> [MATERIAL SUPPLIED]:
· · · · · · ·

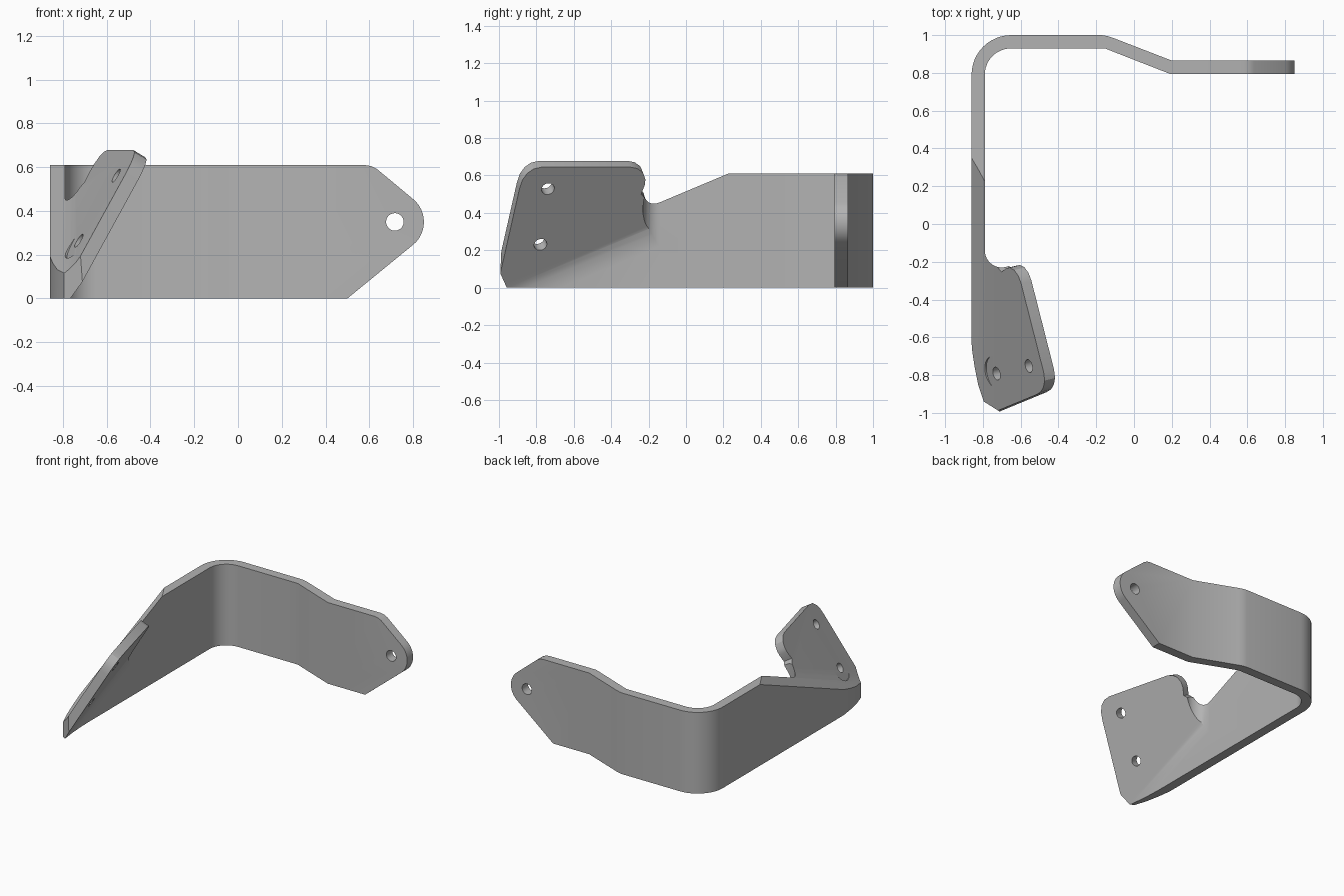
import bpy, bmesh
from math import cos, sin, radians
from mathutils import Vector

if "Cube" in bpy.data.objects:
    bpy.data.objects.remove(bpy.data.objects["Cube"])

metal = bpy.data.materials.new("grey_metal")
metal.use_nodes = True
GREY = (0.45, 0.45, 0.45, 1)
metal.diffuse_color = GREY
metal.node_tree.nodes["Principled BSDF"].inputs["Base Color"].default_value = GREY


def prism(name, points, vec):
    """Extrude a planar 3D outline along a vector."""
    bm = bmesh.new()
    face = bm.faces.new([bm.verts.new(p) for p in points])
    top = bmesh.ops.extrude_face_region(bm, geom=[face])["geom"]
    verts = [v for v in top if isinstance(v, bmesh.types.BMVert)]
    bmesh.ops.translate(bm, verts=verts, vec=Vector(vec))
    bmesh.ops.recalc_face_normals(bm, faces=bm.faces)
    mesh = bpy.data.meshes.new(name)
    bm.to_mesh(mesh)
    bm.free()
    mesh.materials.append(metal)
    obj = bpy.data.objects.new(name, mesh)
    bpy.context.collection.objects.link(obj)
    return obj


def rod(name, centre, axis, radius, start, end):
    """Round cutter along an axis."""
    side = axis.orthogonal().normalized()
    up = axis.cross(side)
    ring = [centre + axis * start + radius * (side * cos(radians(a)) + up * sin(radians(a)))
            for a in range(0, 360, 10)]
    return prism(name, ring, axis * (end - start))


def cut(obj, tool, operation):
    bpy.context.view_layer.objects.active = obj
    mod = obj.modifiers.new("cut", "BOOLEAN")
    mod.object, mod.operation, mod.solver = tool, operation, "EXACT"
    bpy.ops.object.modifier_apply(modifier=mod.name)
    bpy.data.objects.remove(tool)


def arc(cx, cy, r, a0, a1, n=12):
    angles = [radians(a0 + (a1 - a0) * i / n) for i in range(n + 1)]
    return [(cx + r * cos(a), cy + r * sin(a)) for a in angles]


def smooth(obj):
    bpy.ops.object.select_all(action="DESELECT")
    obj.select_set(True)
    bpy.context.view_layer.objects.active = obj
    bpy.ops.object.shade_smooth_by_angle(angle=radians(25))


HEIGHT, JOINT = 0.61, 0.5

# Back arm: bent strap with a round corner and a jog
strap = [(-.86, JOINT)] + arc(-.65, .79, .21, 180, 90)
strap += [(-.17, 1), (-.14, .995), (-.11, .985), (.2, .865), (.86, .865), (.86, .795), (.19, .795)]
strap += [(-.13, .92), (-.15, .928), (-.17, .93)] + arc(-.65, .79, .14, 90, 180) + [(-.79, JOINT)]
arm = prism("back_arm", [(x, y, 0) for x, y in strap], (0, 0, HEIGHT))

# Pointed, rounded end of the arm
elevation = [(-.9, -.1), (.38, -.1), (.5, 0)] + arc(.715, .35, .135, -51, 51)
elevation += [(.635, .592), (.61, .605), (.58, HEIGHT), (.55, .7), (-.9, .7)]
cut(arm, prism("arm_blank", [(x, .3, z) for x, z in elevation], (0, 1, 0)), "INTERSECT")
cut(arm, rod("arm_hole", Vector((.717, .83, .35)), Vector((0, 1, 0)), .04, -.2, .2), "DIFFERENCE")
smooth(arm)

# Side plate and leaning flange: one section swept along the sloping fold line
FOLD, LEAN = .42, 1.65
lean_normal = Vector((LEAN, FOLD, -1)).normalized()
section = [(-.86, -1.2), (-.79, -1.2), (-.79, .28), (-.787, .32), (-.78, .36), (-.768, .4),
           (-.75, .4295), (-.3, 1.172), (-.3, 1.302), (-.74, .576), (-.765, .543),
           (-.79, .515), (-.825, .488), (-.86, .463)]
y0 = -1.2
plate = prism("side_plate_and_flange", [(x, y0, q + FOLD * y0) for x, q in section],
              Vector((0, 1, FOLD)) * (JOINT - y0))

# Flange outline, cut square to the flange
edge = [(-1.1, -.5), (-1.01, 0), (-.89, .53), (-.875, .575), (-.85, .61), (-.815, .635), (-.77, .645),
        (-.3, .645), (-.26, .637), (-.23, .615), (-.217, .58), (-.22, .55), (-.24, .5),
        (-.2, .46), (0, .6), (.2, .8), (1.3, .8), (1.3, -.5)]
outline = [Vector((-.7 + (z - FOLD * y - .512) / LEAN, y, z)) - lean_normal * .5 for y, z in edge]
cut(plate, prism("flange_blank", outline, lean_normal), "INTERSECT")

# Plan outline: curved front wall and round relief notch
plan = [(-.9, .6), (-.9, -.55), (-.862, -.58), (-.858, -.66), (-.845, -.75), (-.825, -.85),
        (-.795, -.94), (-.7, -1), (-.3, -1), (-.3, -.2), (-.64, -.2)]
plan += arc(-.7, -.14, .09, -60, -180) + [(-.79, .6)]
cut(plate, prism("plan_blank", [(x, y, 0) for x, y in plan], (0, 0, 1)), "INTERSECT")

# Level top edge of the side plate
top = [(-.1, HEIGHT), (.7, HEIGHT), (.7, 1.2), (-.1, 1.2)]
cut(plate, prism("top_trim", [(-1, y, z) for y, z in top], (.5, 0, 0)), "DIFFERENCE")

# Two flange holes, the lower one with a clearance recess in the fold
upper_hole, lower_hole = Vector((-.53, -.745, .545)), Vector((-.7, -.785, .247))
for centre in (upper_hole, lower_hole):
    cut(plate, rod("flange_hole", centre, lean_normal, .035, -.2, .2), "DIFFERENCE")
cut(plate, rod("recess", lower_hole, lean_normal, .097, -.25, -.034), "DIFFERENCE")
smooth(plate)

· · · · · · ·

From the line that has "[(x, .3, z) for" through the line that has "plan += arc(-.7, -.14, .09, -60, -180)", copy every line exactly as it appears above, and leave out all others.

cut(arm, prism("arm_blank", [(x, .3, z) for x, z in elevation], (0, 1, 0)), "INTERSECT")
cut(arm, rod("arm_hole", Vector((.717, .83, .35)), Vector((0, 1, 0)), .04, -.2, .2), "DIFFERENCE")
smooth(arm)

# Side plate and leaning flange: one section swept along the sloping fold line
FOLD, LEAN = .42, 1.65
lean_normal = Vector((LEAN, FOLD, -1)).normalized()
section = [(-.86, -1.2), (-.79, -1.2), (-.79, .28), (-.787, .32), (-.78, .36), (-.768, .4),
           (-.75, .4295), (-.3, 1.172), (-.3, 1.302), (-.74, .576), (-.765, .543),
           (-.79, .515), (-.825, .488), (-.86, .463)]
y0 = -1.2
plate = prism("side_plate_and_flange", [(x, y0, q + FOLD * y0) for x, q in section],
              Vector((0, 1, FOLD)) * (JOINT - y0))

# Flange outline, cut square to the flange
edge = [(-1.1, -.5), (-1.01, 0), (-.89, .53), (-.875, .575), (-.85, .61), (-.815, .635), (-.77, .645),
        (-.3, .645), (-.26, .637), (-.23, .615), (-.217, .58), (-.22, .55), (-.24, .5),
        (-.2, .46), (0, .6), (.2, .8), (1.3, .8), (1.3, -.5)]
outline = [Vector((-.7 + (z - FOLD * y - .512) / LEAN, y, z)) - lean_normal * .5 for y, z in edge]
cut(plate, prism("flange_blank", outline, lean_normal), "INTERSECT")

# Plan outline: curved front wall and round relief notch
plan = [(-.9, .6), (-.9, -.55), (-.862, -.58), (-.858, -.66), (-.845, -.75), (-.825, -.85),
        (-.795, -.94), (-.7, -1), (-.3, -1), (-.3, -.2), (-.64, -.2)]
plan += arc(-.7, -.14, .09, -60, -180) + [(-.79, .6)]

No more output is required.